Craig Goodman, “Off the Beaten Path” – World Premiere (violin, cello, clarinet and piano): Guest artist Craig Goodman has composed 16 works for instrumental and vocal ensembles. Craig’s compositions are decidedly lyrical, always written with particular people and places in mind. He composed “Nationalparken” with the novelist Knud Sorensen to celebrate the opening of Denmark’s first national park, and “Eli’s Brother” for commemorative ceremonies in Lodz, Poland on commission from the City of Lodz. “Off the Beaten Path” is a single-movement composition that sets elements and themes beyond their habitual contexts, rendering the work both familiar and abstract, not unlike works by the Danish architect, Jorn Utzon, whose drawings and sketches have indeed affected the composition of this piece. Conversation fragments have also found their way into this work, giving the performers a chance for some provocative and amusing verbal exchanges.

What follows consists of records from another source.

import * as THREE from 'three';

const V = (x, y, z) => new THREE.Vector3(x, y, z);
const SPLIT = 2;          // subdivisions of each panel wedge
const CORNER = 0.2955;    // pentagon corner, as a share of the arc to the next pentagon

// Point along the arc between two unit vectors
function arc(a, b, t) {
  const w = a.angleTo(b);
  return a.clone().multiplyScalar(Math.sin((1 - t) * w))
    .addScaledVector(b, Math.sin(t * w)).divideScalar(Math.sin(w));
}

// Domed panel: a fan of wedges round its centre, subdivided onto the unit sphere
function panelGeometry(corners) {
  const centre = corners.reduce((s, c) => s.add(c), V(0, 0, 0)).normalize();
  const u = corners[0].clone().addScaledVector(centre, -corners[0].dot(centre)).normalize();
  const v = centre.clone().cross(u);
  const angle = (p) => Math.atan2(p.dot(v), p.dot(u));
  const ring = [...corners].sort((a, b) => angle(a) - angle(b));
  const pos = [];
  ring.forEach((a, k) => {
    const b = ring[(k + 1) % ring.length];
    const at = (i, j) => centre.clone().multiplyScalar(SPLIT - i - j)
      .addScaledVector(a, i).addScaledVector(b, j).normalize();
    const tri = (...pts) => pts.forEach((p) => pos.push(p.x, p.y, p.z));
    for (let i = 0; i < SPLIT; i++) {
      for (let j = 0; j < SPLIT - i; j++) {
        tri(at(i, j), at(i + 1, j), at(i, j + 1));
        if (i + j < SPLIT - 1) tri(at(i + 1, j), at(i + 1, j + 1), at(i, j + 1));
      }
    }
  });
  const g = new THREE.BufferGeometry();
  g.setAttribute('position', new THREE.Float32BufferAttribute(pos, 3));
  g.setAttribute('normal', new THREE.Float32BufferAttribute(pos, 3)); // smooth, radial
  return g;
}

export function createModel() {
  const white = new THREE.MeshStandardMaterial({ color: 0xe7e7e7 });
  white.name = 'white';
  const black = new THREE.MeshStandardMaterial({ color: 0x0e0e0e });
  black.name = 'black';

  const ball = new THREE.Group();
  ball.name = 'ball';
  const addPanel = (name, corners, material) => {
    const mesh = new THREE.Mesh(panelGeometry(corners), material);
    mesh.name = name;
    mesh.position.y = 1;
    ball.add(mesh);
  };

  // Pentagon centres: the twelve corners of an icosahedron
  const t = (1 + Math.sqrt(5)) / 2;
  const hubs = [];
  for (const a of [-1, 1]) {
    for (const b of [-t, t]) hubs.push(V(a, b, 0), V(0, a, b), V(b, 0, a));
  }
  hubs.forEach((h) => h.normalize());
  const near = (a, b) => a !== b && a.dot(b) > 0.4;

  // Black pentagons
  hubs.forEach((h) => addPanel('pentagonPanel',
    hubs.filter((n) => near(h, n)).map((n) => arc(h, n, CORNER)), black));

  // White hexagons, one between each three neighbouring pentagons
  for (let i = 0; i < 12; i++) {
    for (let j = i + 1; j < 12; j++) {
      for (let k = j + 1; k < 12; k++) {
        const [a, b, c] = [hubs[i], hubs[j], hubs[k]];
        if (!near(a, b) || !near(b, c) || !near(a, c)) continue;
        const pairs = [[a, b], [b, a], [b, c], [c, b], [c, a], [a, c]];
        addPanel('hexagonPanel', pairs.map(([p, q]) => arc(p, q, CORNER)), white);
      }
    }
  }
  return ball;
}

Wolfgang Amadeus Mozart, “Magic Flute Fantasy,” arr. Michael Webster (flute, clarinet and piano): “Die Zauberflöte” (the “The Magic Flute”), K.620, was the last of Mozart’s 23 operas. He completed most of it in July 1791, except for the overture and a march, which he finished only two days before the premiere. Mozart was the first composer “to make comic opera transcend mere entertainment” [Schonberg]. The opera opened to packed houses on September 30, 1791, “by far the biggest success with which Mozart had been associated in Vienna” [Schonberg]. On December 5, Mozart was dead. It is said that, on his deathbed, Mozart attempted to sing Papageno’s aria “Der Vogelfänger bin ich ja” (“The Birdcatcher, That’s Me”) – the second work featured in this Fantasy crafted by contemporary American clarinetist and arranger Michael Webster. The Fantasy extracts portions of the Overture, the Finale and seven arias and choruses, ingeniously stitched together by other fragments of this ever-popular opera.

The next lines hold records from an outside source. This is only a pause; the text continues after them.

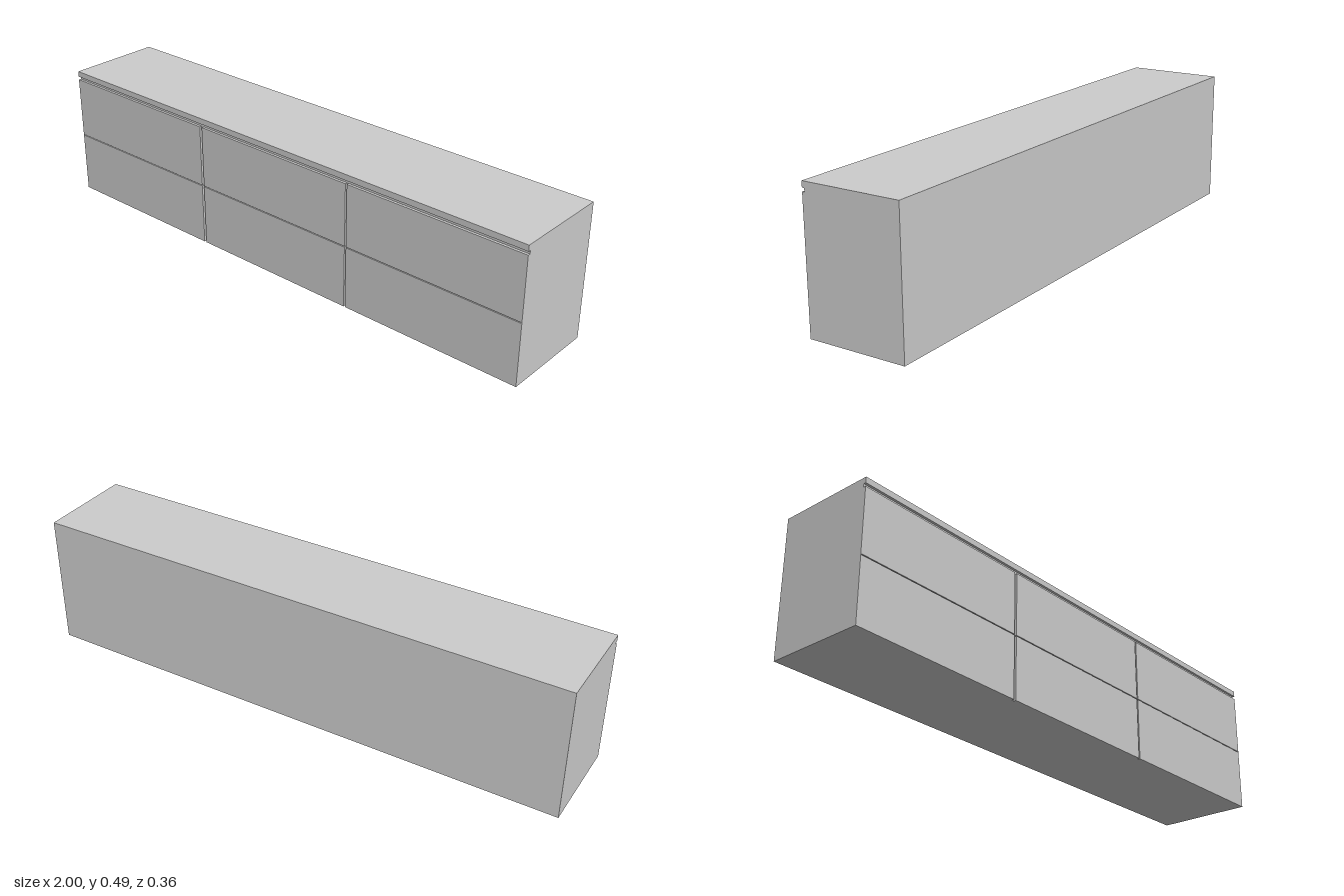
import * as THREE from 'three';

const material = new THREE.MeshStandardMaterial({ color: 0xcccccc, flatShading: true });

// Box given by its min and max corners
function addBox(parent, name, [x0, y0, z0], [x1, y1, z1]) {
  const mesh = new THREE.Mesh(new THREE.BoxGeometry(x1 - x0, y1 - y0, z1 - z0), material);
  mesh.name = name;
  mesh.position.set((x0 + x1) / 2, (y0 + y1) / 2, (z0 + z1) / 2);
  parent.add(mesh);
}

export function createModel() {
  const group = new THREE.Group();
  group.name = 'sideboard';

  const back = -0.178, front = 0.178, recess = 0.169;
  const frontTop = 0.457, topBottom = 0.469, height = 0.49;

  // Body, set back behind the fronts and the finger groove
  addBox(group, 'carcass', [-1, 0, back], [1, topBottom, recess]);
  addBox(group, 'topPanel', [-1, topBottom, back], [1, height, front]);

  // Thin edges that close the drawer seam at both ends
  const edge = 0.003;
  for (const [name, x] of [['rightEdge', -1], ['leftEdge', 1 - edge]]) {
    addBox(group, name, [x, 0, recess], [x + edge, frontTop, front]);
  }

  // Three columns of two drawer fronts, with narrow gaps between them
  const columns = [[-1 + edge, -0.34], [-0.331, 0.322], [0.328, 1 - edge]];
  const rows = [[0, 0.2265], [0.2295, frontTop]];
  const drawers = new THREE.Group();
  drawers.name = 'drawerFronts';
  group.add(drawers);
  for (const [x0, x1] of columns) {
    for (const [y0, y1] of rows) {
      addBox(drawers, 'drawerFront', [x0, y0, recess], [x1, y1, front]);
    }
  }

  return group;
}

Wolfgang Amadeus Mozart, Flute Quartet No. 1 in D Major, K.285 (flute, violin, viola and cello): The manuscript of this quartet is dated December 25, 1777. The 21-year-old genius and his mother were in the third month of a European tour. Severe winter weather kept them in Mannheim, Germany on their way to Paris. While they wintered in Mannheim, Mozart fell in love with the 17-year-old Aloysia Weber (he later married her less beautiful, younger sister Constanze). Mozart also met an amateur flutist, Ferdinand Dejean, a surgeon for the Dutch East India Company, who commissioned this and Mozart’s second flute quartet. The first movement of this quartet is “melodious;” the second movement, written in B minor (a “rare key in Mozart”) is “slow” and “eloquent;” and the third movement features a “kittenish finish” [Julian Rushton].
Where: All Souls' Episcopal Church
Address: 6400 N. Pennsylvania